Ng LK, Martin I, Alfa M, Mulvey M. Multiplex PCR for the detection of tetracycline resistant genes. Mol Cell Probes 2001; 15(4): 209-15.
Thompson JD, Higgins DG, Gibson TJ. CLUSTAL W: improving the sensitivity of progressive multiple sequence alignment through sequence weighting, position-specific gap penalties and weight matrix choice. Nucleic Acids Res 1994; 22(22): 4673-80.
Kim S, Ogo M, Oh M, Suzuki S. Occurrence of tetracycline resistant bacteria and tet (M) gene in seawater from Korean coast. Environ Pollut Ecotoxicol 2012; 15: 367-75.
Skočková A, Cupáková Š, Karpíšková R, Janštová B. Detection of tetracycline resistance genes in Escherichia coli from raw cow’s milk. J Microb Biotech Food Sci 2012; 1: 777-84.
Lanz R, Kuhnert P, Boerlin P. Antimicrobial resistance and resistance gene determinants in clinical Escherichia coli from different animal species in Switzerland.

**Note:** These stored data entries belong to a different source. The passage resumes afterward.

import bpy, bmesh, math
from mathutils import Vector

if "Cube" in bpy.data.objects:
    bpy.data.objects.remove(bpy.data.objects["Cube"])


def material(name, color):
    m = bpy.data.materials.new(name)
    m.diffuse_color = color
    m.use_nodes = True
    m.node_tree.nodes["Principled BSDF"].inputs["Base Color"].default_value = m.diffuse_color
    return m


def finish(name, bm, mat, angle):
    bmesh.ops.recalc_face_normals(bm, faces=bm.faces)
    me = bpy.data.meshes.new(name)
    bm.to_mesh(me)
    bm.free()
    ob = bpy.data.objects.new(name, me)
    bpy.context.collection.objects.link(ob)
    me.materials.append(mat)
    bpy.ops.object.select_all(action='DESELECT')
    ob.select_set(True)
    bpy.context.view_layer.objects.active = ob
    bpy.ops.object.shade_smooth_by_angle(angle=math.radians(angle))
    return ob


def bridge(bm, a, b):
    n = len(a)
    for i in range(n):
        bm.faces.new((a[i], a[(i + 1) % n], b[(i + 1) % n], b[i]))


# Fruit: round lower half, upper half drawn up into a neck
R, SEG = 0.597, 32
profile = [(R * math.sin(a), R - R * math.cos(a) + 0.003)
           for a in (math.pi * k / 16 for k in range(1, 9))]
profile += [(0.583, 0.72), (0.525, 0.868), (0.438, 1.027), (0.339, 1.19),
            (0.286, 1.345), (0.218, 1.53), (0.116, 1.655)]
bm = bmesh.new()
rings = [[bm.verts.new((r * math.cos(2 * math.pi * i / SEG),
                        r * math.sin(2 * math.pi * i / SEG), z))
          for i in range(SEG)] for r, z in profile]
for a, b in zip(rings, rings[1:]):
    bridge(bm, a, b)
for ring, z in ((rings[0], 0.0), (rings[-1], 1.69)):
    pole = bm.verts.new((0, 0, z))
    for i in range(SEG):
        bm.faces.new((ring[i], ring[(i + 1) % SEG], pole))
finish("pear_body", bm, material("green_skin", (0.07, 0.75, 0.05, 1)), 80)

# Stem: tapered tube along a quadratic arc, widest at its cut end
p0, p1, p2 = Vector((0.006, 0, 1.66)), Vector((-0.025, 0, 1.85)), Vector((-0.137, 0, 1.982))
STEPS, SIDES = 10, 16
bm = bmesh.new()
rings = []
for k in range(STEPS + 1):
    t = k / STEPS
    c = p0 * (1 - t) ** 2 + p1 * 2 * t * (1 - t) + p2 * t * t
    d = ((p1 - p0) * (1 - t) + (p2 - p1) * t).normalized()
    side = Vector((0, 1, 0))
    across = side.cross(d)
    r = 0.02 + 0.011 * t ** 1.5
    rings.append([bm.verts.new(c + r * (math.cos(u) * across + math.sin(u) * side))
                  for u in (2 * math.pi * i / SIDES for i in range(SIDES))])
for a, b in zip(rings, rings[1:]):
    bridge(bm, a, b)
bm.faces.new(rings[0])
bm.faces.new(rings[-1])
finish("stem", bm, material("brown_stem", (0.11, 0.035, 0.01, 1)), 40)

Vet Microbiol 2003; 91(1): 73-84.
Schwaiger K, Hölzel C, Bauerm J. Resistance gene patterns of tetracycline resistant Escherichia coli of human and porcine origin. Vet Microbiol 2010; 142: 329-36.

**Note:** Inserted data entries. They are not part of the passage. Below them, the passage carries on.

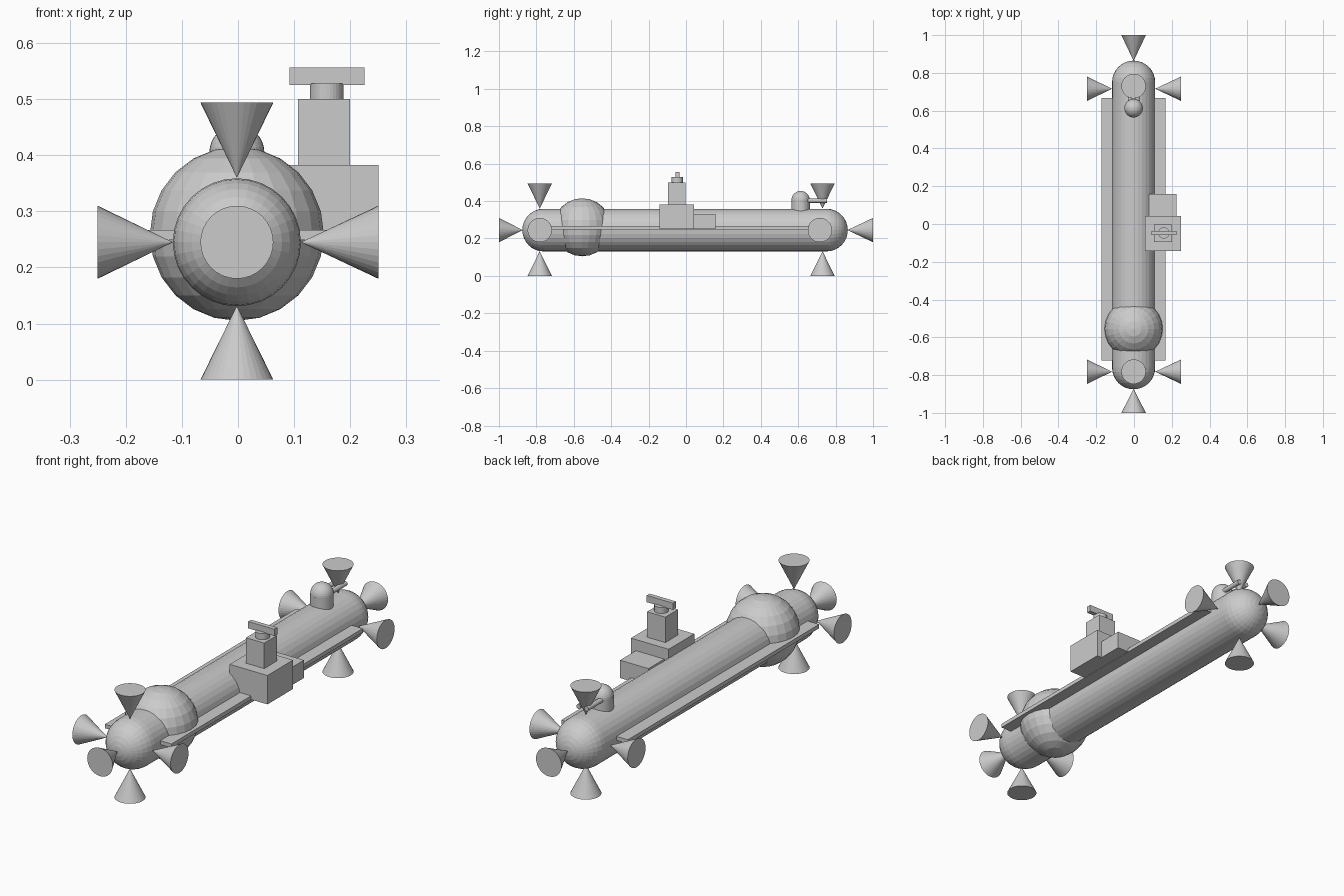
import bpy, bmesh
from math import pi, sin, cos
from mathutils import Vector, Matrix

if "Cube" in bpy.data.objects:
    bpy.data.objects.remove(bpy.data.objects["Cube"])

CX, CZ = -0.002, 0.245   # hull axis
R = 0.114                # hull radius


def finish(name, bm):
    bmesh.ops.recalc_face_normals(bm, faces=bm.faces)
    mesh = bpy.data.meshes.new(name)
    bm.to_mesh(mesh)
    bm.free()
    obj = bpy.data.objects.new(name, mesh)
    bpy.context.collection.objects.link(obj)
    return obj


def box(name, x, y, z):
    """Box from (min, max) pairs on each axis."""
    bm = bmesh.new()
    size = [b - a for a, b in (x, y, z)]
    mid = [(a + b) / 2 for a, b in (x, y, z)]
    bmesh.ops.create_cube(bm, size=1, matrix=Matrix.Translation(mid) @ Matrix.Diagonal((*size, 1)))
    return finish(name, bm)


def cone(name, start, end, r1, r2, segments=32):
    """Cone or cylinder running from start to end."""
    a, b = Vector(start), Vector(end)
    rot = (b - a).to_track_quat('Z', 'Y').to_matrix().to_4x4()
    bm = bmesh.new()
    bmesh.ops.create_cone(bm, cap_ends=True, segments=segments, radius1=r1, radius2=r2,
                          depth=(b - a).length, matrix=Matrix.Translation((a + b) / 2) @ rot)
    return finish(name, bm)


def sphere(name, centre, r, u, v):
    bm = bmesh.new()
    bmesh.ops.create_uvsphere(bm, u_segments=u, v_segments=v, radius=r,
                              matrix=Matrix.Translation(centre))
    return finish(name, bm)


# Hull: a capsule profile spun around the long axis
bm = bmesh.new()
arc = [i * pi / 16 for i in range(9)]
profile = [(R * sin(t), -0.761 - R * cos(t)) for t in arc]
profile += [(R * cos(t), 0.751 + R * sin(t)) for t in arc]
verts = [bm.verts.new((CX + r, y, CZ)) for r, y in profile]
edges = [bm.edges.new(pair) for pair in zip(verts, verts[1:])]
bmesh.ops.spin(bm, geom=verts + edges, cent=(CX, 0, CZ), axis=(0, 1, 0),
               angle=2 * pi, steps=32, use_duplicate=False)
bmesh.ops.remove_doubles(bm, verts=bm.verts, dist=0.0005)
finish("hull", bm)

# Bulging sphere near the front and flat plate through the hull
sphere("front_bulge", (CX, -0.555, 0.26), 0.155, 24, 12)
box("side_plate", (-0.172, 0.167), (-0.722, 0.668), (0.249, 0.267))

# Five thruster cones at each end: left, right, top, bottom and end
for end, side_y, top_y, tip_y, base_y in (("front", -0.782, -0.782, -0.873, -1.0),
                                          ("rear", 0.716, 0.73, 0.863, 1.0)):
    for side, sx in (("left", -1), ("right", 1)):
        cone(f"{end}_{side}_thruster", (sx * 0.25, side_y, CZ),
             (CX + sx * R, side_y, CZ), 0.065, 0)
    cone(f"{end}_top_thruster", (CX, top_y, 0.494), (CX, top_y, 0.36), 0.065, 0)
    cone(f"{end}_bottom_thruster", (CX, top_y, 0), (CX, top_y, 0.132), 0.065, 0)
    cone(f"{end}_end_thruster", (CX, base_y, CZ), (CX, tip_y, CZ), 0.065, 0)

# Bridge tower on the right side, with its scanner
box("bridge_base", (0.058, 0.25), (-0.143, 0.043), (0.25, 0.383))
box("bridge_annex", (0.08, 0.225), (0.04, 0.158), (0.25, 0.332))
box("bridge_tower", (0.107, 0.2), (-0.095, -0.003), (0.38, 0.5))
cone("scanner_post", (0.158, -0.047, 0.498), (0.158, -0.047, 0.528), 0.03, 0.03)
box("scanner_bar", (0.092, 0.225), (-0.057, -0.036), (0.525, 0.556))

# Rear turret with a domed top and twin barrels
cone("turret_base", (CX, 0.613, 0.335), (CX, 0.613, 0.403), 0.049, 0.049)
sphere("turret_dome", (CX, 0.613, 0.405), 0.049, 32, 16)
for side, sx in (("left", -1), ("right", 1)):
    cone(f"turret_{side}_barrel", (CX + sx * 0.02, 0.62, 0.402),
         (CX + sx * 0.02, 0.755, 0.402), 0.011, 0.011, 16)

Kozak GK, Boerlin P, Janecko N, Reid-Smith RJ, Jardine C. Antimicrobial resistance in Escherichia coli isolates from swine and wild small mammals in the proximity of swine farms and in natural environments in Ontario, Canada. Appl Environ Microbiol 2009; 75(3): 559-66.
Santamaría J, López L, Soto CY. Detection and diversity evaluation of tetracycline resistance genes in grassland-based production systems in Colombia, South America. Front Microbiol 2011; 2: 252.
Kim YH, Jun LJ, Park SH, et al. Prevalence of tet(B) and tet(M) genes among tetracycline-resistant Vibrio spp. in the aquatic environments of Korea. Dis Aquat Organ 2007; 75(3): 209-16.
Seville LA, Patterson AJ, Scott KP, et al. Distribution of tetracycline and erythromycin resistance genes among human oral and fecal metagenomic DNA. Microb Drug Resist 2009; 15(3): 159-66.
Warburton P, Roberts AP, Allan E, Seville L, Lancaster H, Mullany P. Characterization of tet(32) genes from the oral metagenome. Antimicrob Agents Chemother 2009; 53(1): 273-6.
Looft T, Johnson TA, Allen HK, et al. In-feed antibiotic effects on the swine intestinal microbiome. Proc Natl Acad Sci USA 2012; 109(5): 1691-6.
Crew B. New class of antibiotic could fight resistance for 30 years. [Accessed 21 January, 2016] Available form: http://www.sciencealert.com/first-new-class-of-antibiotic-discovered-since-1987?utm_source=Article&utm_medium=Website&utm_campaign=In ArticleRead More 2012.
Dockrill P. New light-activated nanoparticles kill over 90% of antibiotic-resistant bacteria. A new solution in the fight against superbugs. [Accessed 21 January, 2016] Available form: http://www.sciencealert.com/new-light-activated-nanoparticles- kill-over-90-of-antibiotic-resistant-bacteria?perpetual=yes& limitstart=1 2016.
Chang HH, Cohen T, Grad YH, Hanage WP, O’Brien TF, Lipsitch M. Origin and proliferation of multiple-drug resistance in bacterial pathogens. Microbiol Mol Biol Rev 2015; 79(1): 101-16.